### TASK DESCRIPTION
Would you reproduce exactly the lines below from the one holding "# Left arch" through the one holding "(.23, .63)], .006)", inclusive, and no others?

Items listed in a dataset:
____

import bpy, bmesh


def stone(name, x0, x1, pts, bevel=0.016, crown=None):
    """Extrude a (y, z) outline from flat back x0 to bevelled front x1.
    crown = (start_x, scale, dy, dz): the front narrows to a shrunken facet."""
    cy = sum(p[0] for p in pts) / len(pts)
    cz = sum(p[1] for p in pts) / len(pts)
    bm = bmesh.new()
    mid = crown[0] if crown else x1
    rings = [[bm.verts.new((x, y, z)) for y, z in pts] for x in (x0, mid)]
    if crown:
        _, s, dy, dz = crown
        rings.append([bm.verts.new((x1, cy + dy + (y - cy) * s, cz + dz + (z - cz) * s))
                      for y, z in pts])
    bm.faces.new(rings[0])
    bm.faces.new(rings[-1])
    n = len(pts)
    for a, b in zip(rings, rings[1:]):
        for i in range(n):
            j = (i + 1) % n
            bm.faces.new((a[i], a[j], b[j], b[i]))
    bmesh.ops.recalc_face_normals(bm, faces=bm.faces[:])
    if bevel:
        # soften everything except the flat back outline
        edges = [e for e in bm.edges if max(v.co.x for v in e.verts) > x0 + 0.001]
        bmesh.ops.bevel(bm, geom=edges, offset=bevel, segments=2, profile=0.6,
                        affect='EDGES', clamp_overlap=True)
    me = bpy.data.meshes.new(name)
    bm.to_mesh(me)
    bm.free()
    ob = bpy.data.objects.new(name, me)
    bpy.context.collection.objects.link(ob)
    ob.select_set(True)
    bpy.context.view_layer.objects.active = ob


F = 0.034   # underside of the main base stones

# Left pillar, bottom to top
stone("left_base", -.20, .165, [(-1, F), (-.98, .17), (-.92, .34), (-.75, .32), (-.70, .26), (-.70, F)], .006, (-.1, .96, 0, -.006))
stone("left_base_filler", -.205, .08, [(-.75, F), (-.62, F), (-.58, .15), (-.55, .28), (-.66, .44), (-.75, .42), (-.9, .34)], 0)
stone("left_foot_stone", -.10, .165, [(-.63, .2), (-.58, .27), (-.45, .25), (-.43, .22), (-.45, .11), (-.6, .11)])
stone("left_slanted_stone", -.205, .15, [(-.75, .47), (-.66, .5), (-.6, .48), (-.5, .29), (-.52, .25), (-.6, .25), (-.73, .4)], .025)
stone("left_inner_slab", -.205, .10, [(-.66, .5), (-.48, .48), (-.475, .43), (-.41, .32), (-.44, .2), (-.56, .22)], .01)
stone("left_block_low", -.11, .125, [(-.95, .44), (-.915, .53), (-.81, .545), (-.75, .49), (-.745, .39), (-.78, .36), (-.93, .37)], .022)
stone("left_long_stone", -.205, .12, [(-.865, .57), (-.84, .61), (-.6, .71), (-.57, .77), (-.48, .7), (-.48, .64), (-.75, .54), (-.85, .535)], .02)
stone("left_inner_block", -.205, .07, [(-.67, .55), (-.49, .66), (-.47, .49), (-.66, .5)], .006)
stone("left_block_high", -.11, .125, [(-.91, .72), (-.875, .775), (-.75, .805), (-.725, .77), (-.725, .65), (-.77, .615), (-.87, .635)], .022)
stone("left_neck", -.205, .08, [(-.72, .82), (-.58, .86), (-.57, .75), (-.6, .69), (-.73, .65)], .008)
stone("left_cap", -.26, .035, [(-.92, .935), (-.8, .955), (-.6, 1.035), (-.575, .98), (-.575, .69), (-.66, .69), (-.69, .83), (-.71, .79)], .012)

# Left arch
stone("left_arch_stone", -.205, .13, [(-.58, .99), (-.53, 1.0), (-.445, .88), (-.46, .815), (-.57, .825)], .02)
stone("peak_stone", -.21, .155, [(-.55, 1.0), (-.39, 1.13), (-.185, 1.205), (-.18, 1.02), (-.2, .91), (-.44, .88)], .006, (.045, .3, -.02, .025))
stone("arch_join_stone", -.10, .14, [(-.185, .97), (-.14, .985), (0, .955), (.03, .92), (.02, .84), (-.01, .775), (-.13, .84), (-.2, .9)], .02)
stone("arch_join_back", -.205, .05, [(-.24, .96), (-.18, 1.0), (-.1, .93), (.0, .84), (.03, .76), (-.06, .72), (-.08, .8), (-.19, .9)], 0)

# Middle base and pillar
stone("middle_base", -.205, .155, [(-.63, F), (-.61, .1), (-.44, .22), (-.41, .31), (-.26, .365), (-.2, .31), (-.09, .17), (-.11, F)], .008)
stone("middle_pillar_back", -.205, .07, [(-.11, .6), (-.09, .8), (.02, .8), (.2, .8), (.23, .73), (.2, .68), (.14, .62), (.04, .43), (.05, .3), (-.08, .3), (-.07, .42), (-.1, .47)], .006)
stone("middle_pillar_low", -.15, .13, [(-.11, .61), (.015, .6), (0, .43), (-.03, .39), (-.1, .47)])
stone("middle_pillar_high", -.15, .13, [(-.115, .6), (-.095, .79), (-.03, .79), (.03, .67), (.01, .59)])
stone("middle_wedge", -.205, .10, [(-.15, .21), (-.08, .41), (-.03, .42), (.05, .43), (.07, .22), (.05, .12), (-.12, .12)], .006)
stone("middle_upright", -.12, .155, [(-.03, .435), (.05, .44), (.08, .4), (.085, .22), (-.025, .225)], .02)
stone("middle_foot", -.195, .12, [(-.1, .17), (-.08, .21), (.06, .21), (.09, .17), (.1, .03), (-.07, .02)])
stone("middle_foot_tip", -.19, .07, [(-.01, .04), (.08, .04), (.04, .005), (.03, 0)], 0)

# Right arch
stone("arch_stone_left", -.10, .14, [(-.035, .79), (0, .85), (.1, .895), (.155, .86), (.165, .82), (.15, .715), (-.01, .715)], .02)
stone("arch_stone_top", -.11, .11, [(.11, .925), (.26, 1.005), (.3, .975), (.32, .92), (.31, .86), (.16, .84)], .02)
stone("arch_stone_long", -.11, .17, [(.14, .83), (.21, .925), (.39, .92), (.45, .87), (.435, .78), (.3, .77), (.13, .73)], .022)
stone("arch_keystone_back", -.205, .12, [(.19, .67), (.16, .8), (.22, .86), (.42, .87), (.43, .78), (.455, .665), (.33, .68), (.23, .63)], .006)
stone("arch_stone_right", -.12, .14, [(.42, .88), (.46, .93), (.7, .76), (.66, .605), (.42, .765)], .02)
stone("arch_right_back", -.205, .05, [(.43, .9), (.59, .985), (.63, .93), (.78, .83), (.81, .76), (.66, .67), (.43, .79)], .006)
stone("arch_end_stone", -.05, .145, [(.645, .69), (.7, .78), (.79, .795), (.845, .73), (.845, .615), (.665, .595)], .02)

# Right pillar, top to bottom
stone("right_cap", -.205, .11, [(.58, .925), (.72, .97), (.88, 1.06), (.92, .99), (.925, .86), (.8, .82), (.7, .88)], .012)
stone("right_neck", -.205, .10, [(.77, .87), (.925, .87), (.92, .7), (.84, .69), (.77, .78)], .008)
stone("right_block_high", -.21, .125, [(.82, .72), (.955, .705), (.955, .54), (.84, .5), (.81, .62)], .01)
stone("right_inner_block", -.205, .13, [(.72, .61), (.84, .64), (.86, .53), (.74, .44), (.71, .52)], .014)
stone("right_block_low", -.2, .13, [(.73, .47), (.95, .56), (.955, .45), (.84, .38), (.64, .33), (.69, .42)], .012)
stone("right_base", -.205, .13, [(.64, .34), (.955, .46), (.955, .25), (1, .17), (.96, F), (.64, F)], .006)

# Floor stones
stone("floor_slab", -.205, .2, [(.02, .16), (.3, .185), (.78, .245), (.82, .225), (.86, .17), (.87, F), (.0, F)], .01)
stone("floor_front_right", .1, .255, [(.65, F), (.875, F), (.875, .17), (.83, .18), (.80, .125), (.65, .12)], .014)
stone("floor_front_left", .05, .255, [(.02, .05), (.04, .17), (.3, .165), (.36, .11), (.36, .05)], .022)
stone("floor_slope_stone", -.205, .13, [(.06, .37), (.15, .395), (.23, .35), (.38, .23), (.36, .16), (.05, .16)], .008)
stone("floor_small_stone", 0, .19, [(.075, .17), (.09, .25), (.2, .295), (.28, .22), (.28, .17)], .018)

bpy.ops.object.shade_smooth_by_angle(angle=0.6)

____

### ANSWER SPACE
# Left arch
stone("left_arch_stone", -.205, .13, [(-.58, .99), (-.53, 1.0), (-.445, .88), (-.46, .815), (-.57, .825)], .02)
stone("peak_stone", -.21, .155, [(-.55, 1.0), (-.39, 1.13), (-.185, 1.205), (-.18, 1.02), (-.2, .91), (-.44, .88)], .006, (.045, .3, -.02, .025))
stone("arch_join_stone", -.10, .14, [(-.185, .97), (-.14, .985), (0, .955), (.03, .92), (.02, .84), (-.01, .775), (-.13, .84), (-.2, .9)], .02)
stone("arch_join_back", -.205, .05, [(-.24, .96), (-.18, 1.0), (-.1, .93), (.0, .84), (.03, .76), (-.06, .72), (-.08, .8), (-.19, .9)], 0)

# Middle base and pillar
stone("middle_base", -.205, .155, [(-.63, F), (-.61, .1), (-.44, .22), (-.41, .31), (-.26, .365), (-.2, .31), (-.09, .17), (-.11, F)], .008)
stone("middle_pillar_back", -.205, .07, [(-.11, .6), (-.09, .8), (.02, .8), (.2, .8), (.23, .73), (.2, .68), (.14, .62), (.04, .43), (.05, .3), (-.08, .3), (-.07, .42), (-.1, .47)], .006)
stone("middle_pillar_low", -.15, .13, [(-.11, .61), (.015, .6), (0, .43), (-.03, .39), (-.1, .47)])
stone("middle_pillar_high", -.15, .13, [(-.115, .6), (-.095, .79), (-.03, .79), (.03, .67), (.01, .59)])
stone("middle_wedge", -.205, .10, [(-.15, .21), (-.08, .41), (-.03, .42), (.05, .43), (.07, .22), (.05, .12), (-.12, .12)], .006)
stone("middle_upright", -.12, .155, [(-.03, .435), (.05, .44), (.08, .4), (.085, .22), (-.025, .225)], .02)
stone("middle_foot", -.195, .12, [(-.1, .17), (-.08, .21), (.06, .21), (.09, .17), (.1, .03), (-.07, .02)])
stone("middle_foot_tip", -.19, .07, [(-.01, .04), (.08, .04), (.04, .005), (.03, 0)], 0)

# Right arch
stone("arch_stone_left", -.10, .14, [(-.035, .79), (0, .85), (.1, .895), (.155, .86), (.165, .82), (.15, .715), (-.01, .715)], .02)
stone("arch_stone_top", -.11, .11, [(.11, .925), (.26, 1.005), (.3, .975), (.32, .92), (.31, .86), (.16, .84)], .02)
stone("arch_stone_long", -.11, .17, [(.14, .83), (.21, .925), (.39, .92), (.45, .87), (.435, .78), (.3, .77), (.13, .73)], .022)
stone("arch_keystone_back", -.205, .12, [(.19, .67), (.16, .8), (.22, .86), (.42, .87), (.43, .78), (.455, .665), (.33, .68), (.23, .63)], .006)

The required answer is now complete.